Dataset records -
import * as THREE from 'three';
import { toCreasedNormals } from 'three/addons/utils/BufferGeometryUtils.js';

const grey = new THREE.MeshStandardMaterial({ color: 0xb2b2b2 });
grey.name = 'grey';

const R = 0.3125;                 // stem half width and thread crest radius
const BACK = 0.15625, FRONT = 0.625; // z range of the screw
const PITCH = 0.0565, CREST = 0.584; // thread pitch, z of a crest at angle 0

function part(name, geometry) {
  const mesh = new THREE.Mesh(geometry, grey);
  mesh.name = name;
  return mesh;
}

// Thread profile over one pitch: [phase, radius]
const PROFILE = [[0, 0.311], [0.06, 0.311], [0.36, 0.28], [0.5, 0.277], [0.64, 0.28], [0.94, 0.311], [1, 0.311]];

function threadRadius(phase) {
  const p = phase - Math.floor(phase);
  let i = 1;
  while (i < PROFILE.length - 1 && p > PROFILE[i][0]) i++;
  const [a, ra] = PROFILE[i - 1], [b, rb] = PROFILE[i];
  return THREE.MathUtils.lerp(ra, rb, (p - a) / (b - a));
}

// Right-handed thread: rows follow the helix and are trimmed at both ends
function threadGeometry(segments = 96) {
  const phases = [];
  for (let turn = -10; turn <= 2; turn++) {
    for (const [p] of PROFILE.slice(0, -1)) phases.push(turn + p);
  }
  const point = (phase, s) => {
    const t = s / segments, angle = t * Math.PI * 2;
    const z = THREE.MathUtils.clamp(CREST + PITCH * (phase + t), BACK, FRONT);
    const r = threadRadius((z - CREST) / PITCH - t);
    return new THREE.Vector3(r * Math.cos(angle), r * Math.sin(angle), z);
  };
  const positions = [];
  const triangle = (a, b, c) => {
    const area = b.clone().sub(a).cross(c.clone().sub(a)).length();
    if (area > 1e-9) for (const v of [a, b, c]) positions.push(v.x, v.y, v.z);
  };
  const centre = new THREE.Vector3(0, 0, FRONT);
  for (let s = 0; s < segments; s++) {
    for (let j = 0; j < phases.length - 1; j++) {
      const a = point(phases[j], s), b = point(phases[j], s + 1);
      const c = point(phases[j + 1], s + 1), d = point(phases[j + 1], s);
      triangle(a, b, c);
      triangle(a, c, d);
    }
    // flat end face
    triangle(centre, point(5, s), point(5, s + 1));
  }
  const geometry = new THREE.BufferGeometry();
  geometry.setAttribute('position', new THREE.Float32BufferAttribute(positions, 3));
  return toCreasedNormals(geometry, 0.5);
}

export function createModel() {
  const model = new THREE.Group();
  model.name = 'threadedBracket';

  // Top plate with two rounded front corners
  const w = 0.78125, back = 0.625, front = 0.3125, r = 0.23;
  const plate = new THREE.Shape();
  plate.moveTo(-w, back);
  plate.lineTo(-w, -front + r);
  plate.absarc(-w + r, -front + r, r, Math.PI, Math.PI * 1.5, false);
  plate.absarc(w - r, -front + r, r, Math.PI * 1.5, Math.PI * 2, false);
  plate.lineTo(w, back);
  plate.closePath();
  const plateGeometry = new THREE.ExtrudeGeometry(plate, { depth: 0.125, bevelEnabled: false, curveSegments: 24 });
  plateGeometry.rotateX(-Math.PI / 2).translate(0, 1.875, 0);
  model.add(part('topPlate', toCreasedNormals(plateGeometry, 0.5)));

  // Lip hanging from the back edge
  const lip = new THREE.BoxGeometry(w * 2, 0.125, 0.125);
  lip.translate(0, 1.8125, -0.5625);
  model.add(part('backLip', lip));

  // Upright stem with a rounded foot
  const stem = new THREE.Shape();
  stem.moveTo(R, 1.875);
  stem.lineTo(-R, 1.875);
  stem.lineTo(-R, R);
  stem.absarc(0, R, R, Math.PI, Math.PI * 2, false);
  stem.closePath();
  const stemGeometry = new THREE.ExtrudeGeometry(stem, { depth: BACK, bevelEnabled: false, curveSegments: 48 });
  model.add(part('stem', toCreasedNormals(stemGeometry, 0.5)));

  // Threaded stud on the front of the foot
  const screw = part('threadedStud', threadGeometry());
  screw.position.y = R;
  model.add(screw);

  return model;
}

Activity - Copy each line above that contains the word "plateGeometry".

Worked solution -
  const plateGeometry = new THREE.ExtrudeGeometry(plate, { depth: 0.125, bevelEnabled: false, curveSegments: 24 });
  plateGeometry.rotateX(-Math.PI / 2).translate(0, 1.875, 0);
  model.add(part('topPlate', toCreasedNormals(plateGeometry, 0.5)));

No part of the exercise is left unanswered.